Since No Child Left Behind began its reign of error a decade ago, the American public has slowly but surely changed its understanding and expectations of schools.
We have come to think that every school must “make” every student proficient, and if it cannot, then the school is a “failing” school.
We have come to look on schools as “failing” if they enroll large numbers of students who don’t perform well on standardized tests, regardless of their personal circumstances, their language ability, or their disability.
We have come to believe that teachers alone can bring every student to high test scores. And if we don’t believe this is possible, we are accused of defending the status quo or not caring about students or not believing they can succeed.
In pursuit of impossible goals, goals that no nation in the world has reached, we have come to accept (with glee, if you are a corporate reformer, or with resignation, if you are informed by reality) that schools must close and staff must be fired en masse in pursuit of that evanescent goal of “turnaround” from failure to success.
And here is the latest small and barely noticed episode in the continuing assault on common sense and public education.
The Los Angeles Times reported that students and parents demonstrated to protest the planned layoff of at least of the staff at Manual Arts High School. This school has been run for four years by a private group called L.A.’s Promise.
It is no longer unusual to see students and parents protesting the mass dismissal of teachers, so they will be ignored. That’s the new normal.
What is odd here is that L.A.’s Promise laid off about 40% of the staff last year. 50% last year, 40% this year.
It seems that this organization will just keep firing teachers until they finally get a staff that knows how to raise test scores and graduation rates higher and higher.
Such punitive actions display a singular lack of capacity on the part of leadership to build and support a stable staff.
Such heavy-handed measures surely demoralize whoever is left.
We have become so accustomed to mass firings and school closings that we have lost our outrage, even our ability to care.
Another school reconstituted, another school closed, more teachers fired. Ho-hum.
That’s the new normal. That is what is called education reform today.
So normal are such crude and punitive measures that the events at Manual Arts High School didn’t even merit a real story in the Los Angeles Times. It was posted in a blog.
Destroying public schools is called reform. Mass firings of staff are called reform.
It’s the New Normal.

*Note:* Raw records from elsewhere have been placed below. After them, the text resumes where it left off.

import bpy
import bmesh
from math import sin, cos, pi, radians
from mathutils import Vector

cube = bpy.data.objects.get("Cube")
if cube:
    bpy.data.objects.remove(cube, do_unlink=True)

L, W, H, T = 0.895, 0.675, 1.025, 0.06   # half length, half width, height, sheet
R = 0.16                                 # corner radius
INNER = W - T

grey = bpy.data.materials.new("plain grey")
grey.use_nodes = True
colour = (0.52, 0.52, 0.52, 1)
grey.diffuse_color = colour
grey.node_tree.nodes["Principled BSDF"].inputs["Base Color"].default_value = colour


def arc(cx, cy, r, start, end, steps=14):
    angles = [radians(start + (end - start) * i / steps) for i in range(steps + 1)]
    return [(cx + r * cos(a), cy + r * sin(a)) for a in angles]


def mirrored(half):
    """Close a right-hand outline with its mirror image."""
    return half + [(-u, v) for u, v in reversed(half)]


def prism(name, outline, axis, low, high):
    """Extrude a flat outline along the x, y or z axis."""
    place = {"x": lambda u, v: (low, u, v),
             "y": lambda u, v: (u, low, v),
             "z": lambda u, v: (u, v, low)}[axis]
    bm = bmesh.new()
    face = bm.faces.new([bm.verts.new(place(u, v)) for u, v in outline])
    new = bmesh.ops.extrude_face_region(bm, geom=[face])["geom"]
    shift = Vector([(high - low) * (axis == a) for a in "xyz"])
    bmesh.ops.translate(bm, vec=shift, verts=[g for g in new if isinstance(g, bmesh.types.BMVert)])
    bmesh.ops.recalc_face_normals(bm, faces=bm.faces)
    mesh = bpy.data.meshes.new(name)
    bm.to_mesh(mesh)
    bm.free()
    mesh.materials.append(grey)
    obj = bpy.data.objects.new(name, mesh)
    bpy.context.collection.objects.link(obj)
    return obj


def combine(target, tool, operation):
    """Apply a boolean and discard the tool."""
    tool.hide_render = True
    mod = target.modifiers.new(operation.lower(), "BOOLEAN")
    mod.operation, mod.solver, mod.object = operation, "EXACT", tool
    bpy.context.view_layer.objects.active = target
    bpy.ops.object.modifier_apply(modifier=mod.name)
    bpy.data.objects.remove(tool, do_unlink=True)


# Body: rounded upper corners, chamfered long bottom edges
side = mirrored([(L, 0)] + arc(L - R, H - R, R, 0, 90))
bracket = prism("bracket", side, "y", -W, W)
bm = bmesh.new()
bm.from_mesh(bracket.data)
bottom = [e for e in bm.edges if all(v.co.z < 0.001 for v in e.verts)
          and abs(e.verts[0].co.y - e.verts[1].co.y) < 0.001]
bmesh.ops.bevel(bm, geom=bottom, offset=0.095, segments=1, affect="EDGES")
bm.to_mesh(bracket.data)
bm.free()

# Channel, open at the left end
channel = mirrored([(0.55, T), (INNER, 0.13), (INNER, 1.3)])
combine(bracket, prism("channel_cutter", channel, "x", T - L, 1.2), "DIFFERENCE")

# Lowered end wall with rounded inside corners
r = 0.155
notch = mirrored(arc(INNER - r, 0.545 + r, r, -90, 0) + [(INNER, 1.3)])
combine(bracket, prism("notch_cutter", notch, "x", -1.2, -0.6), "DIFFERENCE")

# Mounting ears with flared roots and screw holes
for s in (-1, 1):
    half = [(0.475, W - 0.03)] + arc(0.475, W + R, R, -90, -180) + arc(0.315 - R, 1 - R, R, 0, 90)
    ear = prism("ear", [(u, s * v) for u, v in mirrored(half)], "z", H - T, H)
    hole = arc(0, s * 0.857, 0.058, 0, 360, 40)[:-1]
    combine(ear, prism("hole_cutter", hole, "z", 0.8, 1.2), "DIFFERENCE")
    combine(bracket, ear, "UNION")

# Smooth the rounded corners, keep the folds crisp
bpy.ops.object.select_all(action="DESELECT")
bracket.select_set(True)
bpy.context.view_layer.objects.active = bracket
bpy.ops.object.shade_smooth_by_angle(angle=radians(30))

Don’t accept it. Don’t avert your eyes. It’s not supposed to be this way.
Schools need a stable staff. Schools need continuity. Schools need to be caring and supportive communities.
Schools need to be learning organizations, not a place with a turnstile for teachers, administrators and students.
Don’t lose your own values. What is happening today is wrong. It is not education reform. It is wrong.
It does not benefit children. It does not improve education. It is wrong.